The Farm Credit System was created in 1916 by the U.S. Congress to fill a need for long-term agricultural credit. For the past 90 years, this $214 billion network of lending institutions has provided America's farmers, ranchers and other rural enterprises with the capital they need to operate their businesses.

Today, the Farm Credit System supplies U.S. agriculture with approximately 37 percent of its credit needs. Within the Farm Credit System there are more than 90 local Farm Credit associations who work directly with farmers, ranchers, aquatic producers, rural homeowners and other rural businesses to provide a variety of lending solutions and other financial services. These include Agricultural Credit Associations (ACAs), which are financial cooperatives owned by the customers they serve, as well as Production Credit Associations (PCAs) and Federal Land Credit Associations (FLCAs).

ACAs are each affiliated with one of five banks that serve as the primary lender to the association. Four of these banks are Farm Credit Banks; CoBank is the only Agricultural Credit Bank, a distinction arising out of a past merger between a Farm Credit Bank and a Bank for Cooperatives.
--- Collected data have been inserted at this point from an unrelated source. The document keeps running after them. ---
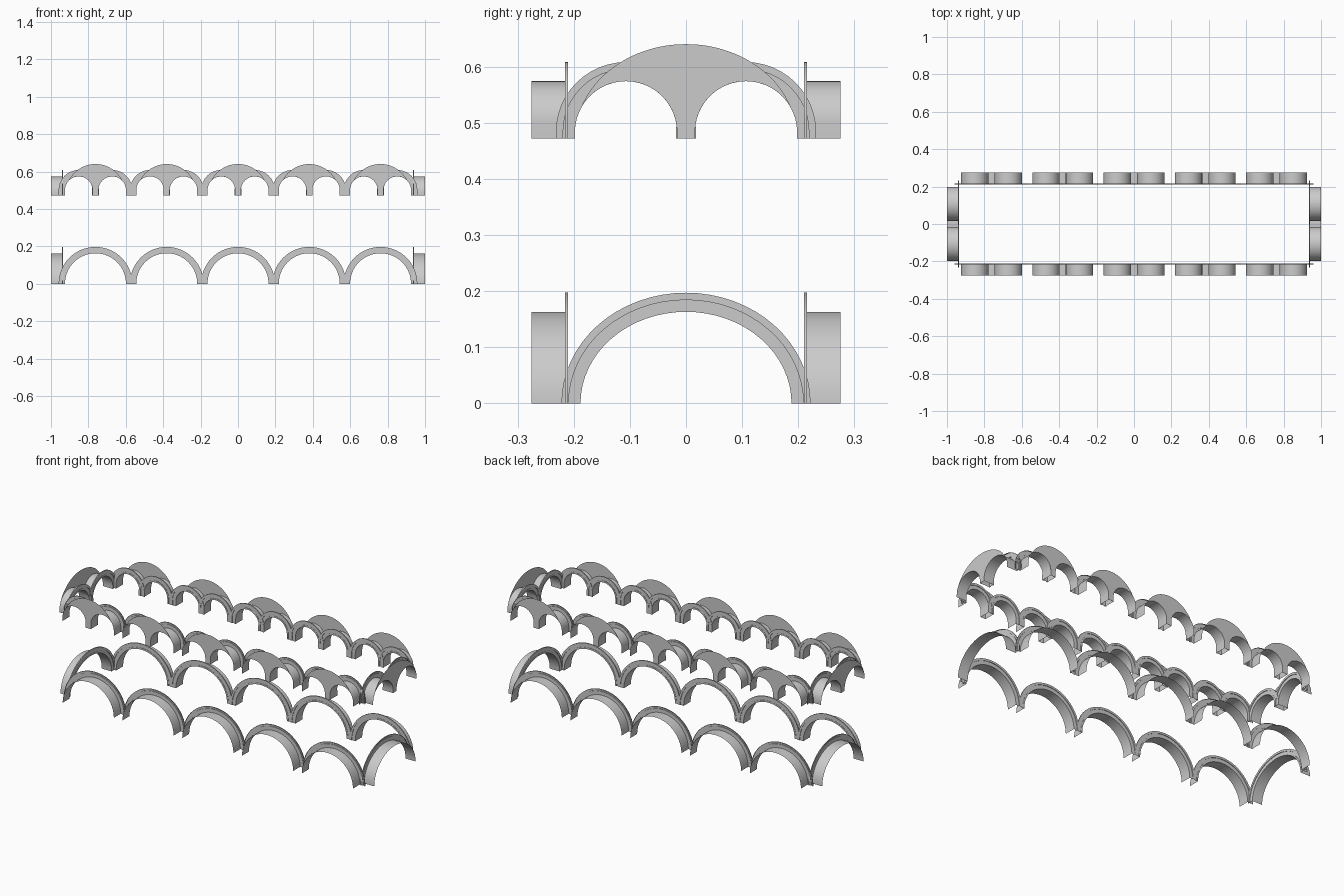
import bpy
from math import sin, cos, pi, sqrt

if "Cube" in bpy.data.objects:
    bpy.data.objects.remove(bpy.data.objects["Cube"])

PITCH, SPRING, MULL = 0.381, 0.472, 0.016
# archivolt section: (offset outward from opening, depth measured from the courtyard face)
SECTION = [(0, 0.065), (0, 0.0015), (0.009, 0.0015), (0.009, 0.003), (0.022, 0.003),
           (0.022, 0.0), (0.034, 0.0), (0.034, 0.006)]


def make(name, verts, faces, place, smooth=True):
    me = bpy.data.meshes.new(name)
    me.from_pydata([place(*v) for v in verts], [], faces)
    me.update()
    ob = bpy.data.objects.new(name, me)
    bpy.context.collection.objects.link(ob)
    if smooth:
        bpy.ops.object.select_all(action='DESELECT')
        ob.select_set(True)
        bpy.context.view_layer.objects.active = ob
        bpy.ops.object.shade_smooth_by_angle(angle=0.6)
    return ob


# Sweep the stepped section around an arch with short straight jambs
def arch(name, place, cu, half, rise, base, stilt, n=32):
    verts, faces = [], []
    m = len(SECTION)
    for o, d in SECTION:
        ring = [(half + o, 0)] if stilt else []
        ring += [((half + o) * cos(pi * i / n), stilt + (rise + o) * sin(pi * i / n))
                 for i in range(n + 1)]
        if stilt:
            ring.append((-half - o, 0))
        verts += [(cu + u, base + z, d) for u, z in ring]
    k = len(verts) // m
    for j in range(m - 1):
        for i in range(k - 1):
            a = j * k + i
            faces.append((a, a + k, a + k + 1, a + 1))
    make(name, verts, faces, place)


# Flat panel between the twin openings and the big enclosing arch
def tympanum(name, place, total, r, rise, stilt, n=28):
    c = MULL + r
    cols = [(0, SPRING), (MULL, SPRING)]
    cols += [(c - r * cos(pi * i / n), SPRING + stilt + rise * sin(pi * i / n)) for i in range(n + 1)]
    cols = [(-u, z) for u, z in reversed(cols[1:])] + cols
    verts, faces = [], []
    for u, z in cols:
        top = SPRING + 0.168 * sqrt(max(0, 1 - (u / total) ** 2))
        verts += [(u, z, 0.065), (u, max(top, z + 0.0002), 0.065)]
    for i in range(len(cols) - 1):
        if abs(cols[i + 1][0] - cols[i][0]) > 1e-6:
            a = 2 * i
            faces.append((a, a + 2, a + 3, a + 1))
    make(name, verts, faces, place, False)


# One bay: big lower arch, twin upper arches, tympanum
def bay(tag, place, low_half, up_half):
    arch(tag + "_lower_arch", place, 0, low_half, 0.163, 0, 0)
    r = (up_half - MULL) / 2
    rise = min(r, 0.0915)
    stilt = 0.102 - rise
    for s in (-1, 1):
        arch(tag + "_upper_arch", place, s * (MULL + r), r, rise, SPRING, stilt, 24)
    tympanum(tag + "_tympanum", place, up_half, r, rise, stilt)


for s in (-1, 1):
    # long arcades
    for i in range(-2, 3):
        bay("long_side", lambda u, z, d, s=s, i=i: (u + i * PITCH, s * (0.21 + d), z), 0.163, 0.163)
    # short end bays
    bay("end", lambda u, z, d, s=s: (s * (0.935 + d), u, z), 0.188, 0.198)
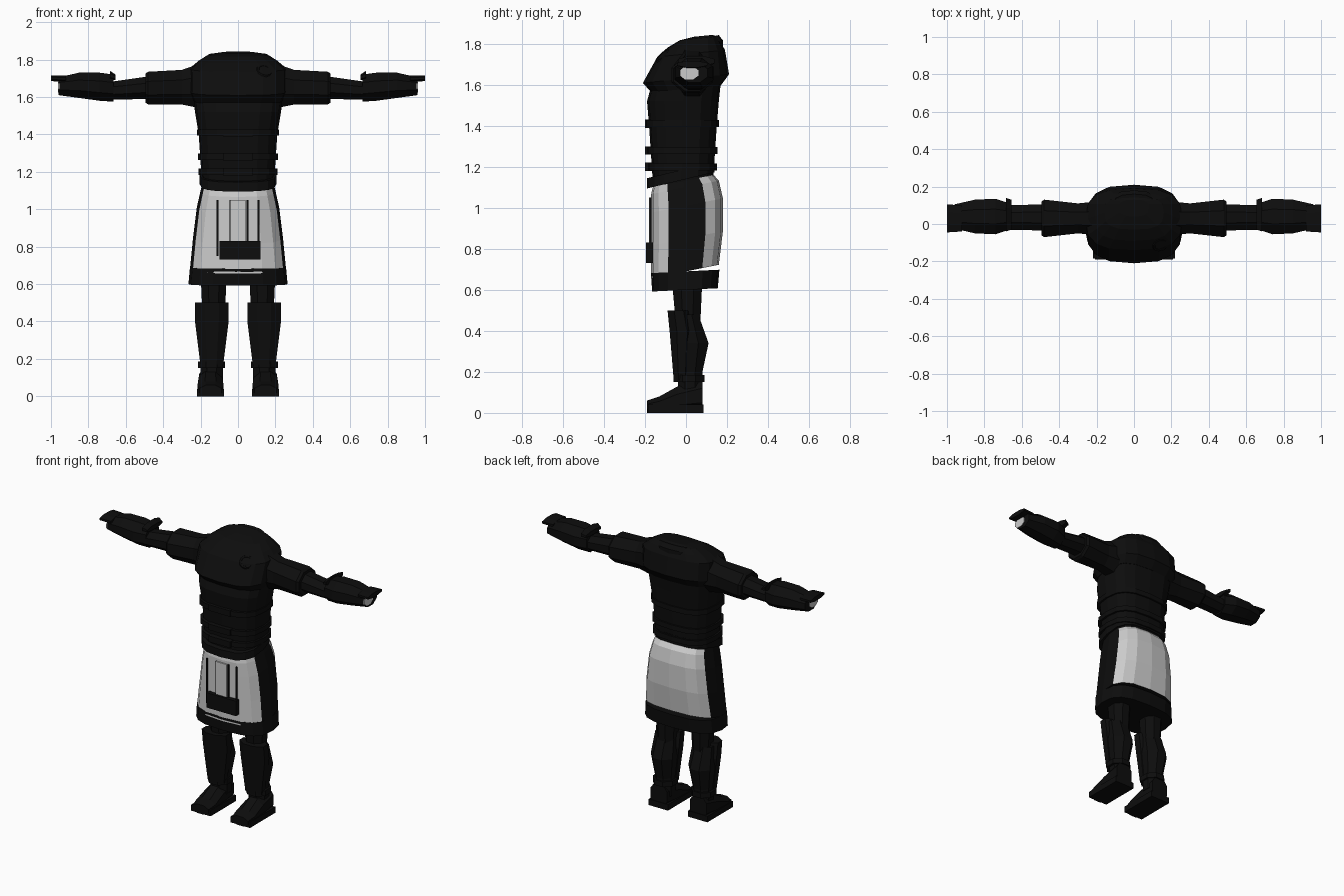
import bpy, bmesh
from math import sin, cos, pi, copysign

cube = bpy.data.objects.get("Cube")
if cube:
    bpy.data.objects.remove(cube)


def material(name, value):
    colour = (value, value, value, 1)
    made = bpy.data.materials.new(name)
    made.use_nodes = True
    made.diffuse_color = colour
    made.node_tree.nodes["Principled BSDF"].inputs["Base Color"].default_value = colour
    return made


black = material("black armour", 0.004)
white = material("pale cloth", 0.6)


def loft(name, rings, materials, rule=None):
    """Skin a stack of equal rings; the rule picks a material from a face centre."""
    mesh_data = bmesh.new()
    loops = [[mesh_data.verts.new(point) for point in ring] for ring in rings]
    for lower, upper in zip(loops, loops[1:]):
        for i in range(len(lower)):
            mesh_data.faces.new((lower[i - 1], lower[i], upper[i], upper[i - 1]))
    for end in (loops[0], loops[-1]):
        mesh_data.faces.new(end)
    bmesh.ops.recalc_face_normals(mesh_data, faces=mesh_data.faces[:])
    if rule:
        for face in mesh_data.faces:
            face.material_index = rule(face.calc_center_median())
    mesh = bpy.data.meshes.new(name)
    mesh_data.to_mesh(mesh)
    mesh_data.free()
    for entry in materials:
        mesh.materials.append(entry)
    bpy.context.collection.objects.link(bpy.data.objects.new(name, mesh))


def rounded(value, power):
    return copysign(abs(value) ** power, value)


def shell(name, rows, tilt=0, materials=(black,), rule=None, sides=16, power=0.7):
    """Squarish oval body shell: each row is height, half width, front and back."""
    rings = []
    for height, width, front, back in rows:
        ring = []
        for i in range(sides):
            angle = 2 * pi * i / sides
            x = width * rounded(cos(angle), power)
            y = (front + back) / 2 + (back - front) / 2 * rounded(sin(angle), power)
            ring.append((x, y, height + tilt * y))
        rings.append(ring)
    loft(name, rings, materials, rule)


def limb(name, axis, centre, rows, side=1, paint=black, sides=8):
    """Chamfered tube: each row is position, half breadth, low and high edge."""
    rings = []
    reach = 1 / cos(pi / sides)
    for along, half, low, high in rows:
        ring = []
        for i in range(sides):
            angle = 2 * pi * (i + 0.5) / sides
            across = centre + half * reach * cos(angle)
            depth = (low + high) / 2 + (high - low) / 2 * reach * sin(angle)
            x, y, z = {"x": (along, across, depth),
                       "y": (across, along, depth),
                       "z": (across, depth, along)}[axis]
            ring.append((x * side, y, z))
        rings.append(ring)
    loft(name, rings, (paint,))


def plate(name, location, size, paint=black):
    bpy.ops.mesh.primitive_cube_add(size=1, location=location)
    made = bpy.context.object
    made.name = name
    made.scale = size
    made.data.materials.append(paint)


# Torso with a sloping mantle and collar
shell("torso", [
    (1.1, 0.19, -0.16, 0.13),
    (1.4, 0.21, -0.18, 0.15),
    (1.52, 0.23, -0.19, 0.16),
    (1.7, 0.25, -0.14, 0.18)])
shell("shoulder_mantle", [
    (1.58, 0.24, -0.17, 0.17),
    (1.63, 0.26, -0.21, 0.21),
    (1.75, 0.26, -0.14, 0.19),
    (1.79, 0.21, -0.09, 0.17),
    (1.82, 0.16, -0.03, 0.15),
    (1.83, 0.08, 0.04, 0.13)], tilt=0.1)
shell("collar", [
    (1.75, 0.14, -0.12, 0.18),
    (1.78, 0.14, -0.11, 0.18),
    (1.81, 0.12, -0.03, 0.16)], tilt=0.2)

# Round clasp on the left of the chest
bpy.ops.mesh.primitive_torus_add(
    major_segments=12, minor_segments=6, major_radius=0.036, minor_radius=0.01,
    location=(0.14, -0.11, 1.74), rotation=(pi / 4, 0, pi / 9))
clasp = bpy.context.object
clasp.name = "chest_clasp"
clasp.data.materials.append(black)

# Waist bands with buckles, and the belt
for height in (1.2, 1.28, 1.41):
    width = 0.21 + (height - 1.2) / 20
    shell("waist_band", [(height + step, width, -width + 0.02, width - 0.06)
                         for step in (-0.017, 0.017)])
    plate("buckle", (0, -0.18, height), (0.16, 0.04, 0.04))
shell("belt", [(height, 0.205, -0.19, 0.14) for height in (1.14, 1.19)], tilt=0.24)


# Skirt with pale front and back panels, black sides and hem
def skirt_colour(centre):
    return int(abs(centre.y) > 0.07 and centre.z > 0.68)


shell("skirt", [
    (1.14, 0.19, -0.16, 0.13),
    (1.1, 0.2, -0.17, 0.16),
    (1.01, 0.22, -0.17, 0.18),
    (0.85, 0.24, -0.17, 0.18),
    (0.69, 0.256, -0.17, 0.16)],
    tilt=0.2, materials=(black, white), rule=skirt_colour)
shell("skirt_hem", [
    (0.69, 0.257, -0.171, 0.163),
    (0.6, 0.265, -0.165, 0.155)], tilt=0.05)

# Front pleat, fold lines and sash end
plate("centre_pleat", (0, -0.175, 0.94), (0.08, 0.009, 0.22), white)
for x in (-0.11, -0.04, 0.05, 0.11):
    plate("skirt_fold", (x, -0.173, 0.9), (0.01, 0.009, 0.3))
plate("sash_end", (0.01, -0.177, 0.78), (0.22, 0.035, 0.1))

# Arms and legs on both sides
for side, label in ((1, "left_"), (-1, "right_")):
    limb(label + "sleeve", "x", 0.03, [
        (0.2, 0.09, 1.54, 1.78),
        (0.3, 0.08, 1.56, 1.745),
        (0.48, 0.1, 1.56, 1.735),
        (0.495, 0.09, 1.57, 1.725)], side)
    limb(label + "forearm", "x", 0.035, [
        (0.48, 0.07, 1.59, 1.71),
        (0.69, 0.065, 1.585, 1.68)], side)
    limb(label + "gauntlet", "x", 0.04, [
        (0.665, 0.07, 1.575, 1.72),
        (0.74, 0.095, 1.58, 1.73),
        (0.85, 0.09, 1.595, 1.73),
        (0.96, 0.065, 1.61, 1.705)], side)
    limb(label + "gauntlet_cuff", "x", 0.05, [
        (0.655, 0.08, 1.69, 1.72),
        (0.685, 0.09, 1.69, 1.74)], side)
    limb(label + "hand_guard", "x", 0.03, [
        (0.92, 0.07, 1.68, 1.715),
        (1, 0.075, 1.685, 1.715)], side)
    limb(label + "wrist_end", "x", 0.015, [
        (place, 0.045, 1.625, 1.69) for place in (0.955, 0.963)], side, white)

    limb(label + "thigh", "z", 0.13, [
        (0.44, 0.06, -0.05, 0.07),
        (0.66, 0.07, -0.07, 0.08)], side)
    limb(label + "shin", "z", 0.14, [
        (0.08, 0.06, -0.04, 0.08),
        (0.2, 0.06, -0.04, 0.08),
        (0.34, 0.08, -0.06, 0.11),
        (0.48, 0.07, -0.05, 0.06)], side)
    limb(label + "shin_guard", "z", 0.14, [
        (0.16, 0.06, -0.06, 0.02),
        (0.4, 0.09, -0.08, 0.04),
        (0.5, 0.09, -0.09, 0.02)], side)
    limb(label + "ankle_cuff", "z", 0.142, [
        (height, 0.073, -0.06, 0.09) for height in (0.15, 0.185)], side)
    limb(label + "boot", "y", 0.147, [
        (-0.19, 0.06, 0, 0.06),
        (-0.13, 0.07, 0, 0.08),
        (-0.04, 0.065, 0, 0.13),
        (0.08, 0.06, 0, 0.17)], side)
    plate(label + "sole", (0.147 * side, -0.05, 0.02), (0.144, 0.27, 0.04))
The Farm Credit Administration, an agency of the federal government created in 1933, provides regulatory oversight for the System. The funds for loans made by entities in the System come from the sale of Farm Credit securities through the Federal Farm Credit Banks Funding Corporation, which are backed by the U.S. government and are therefore attractive to investors.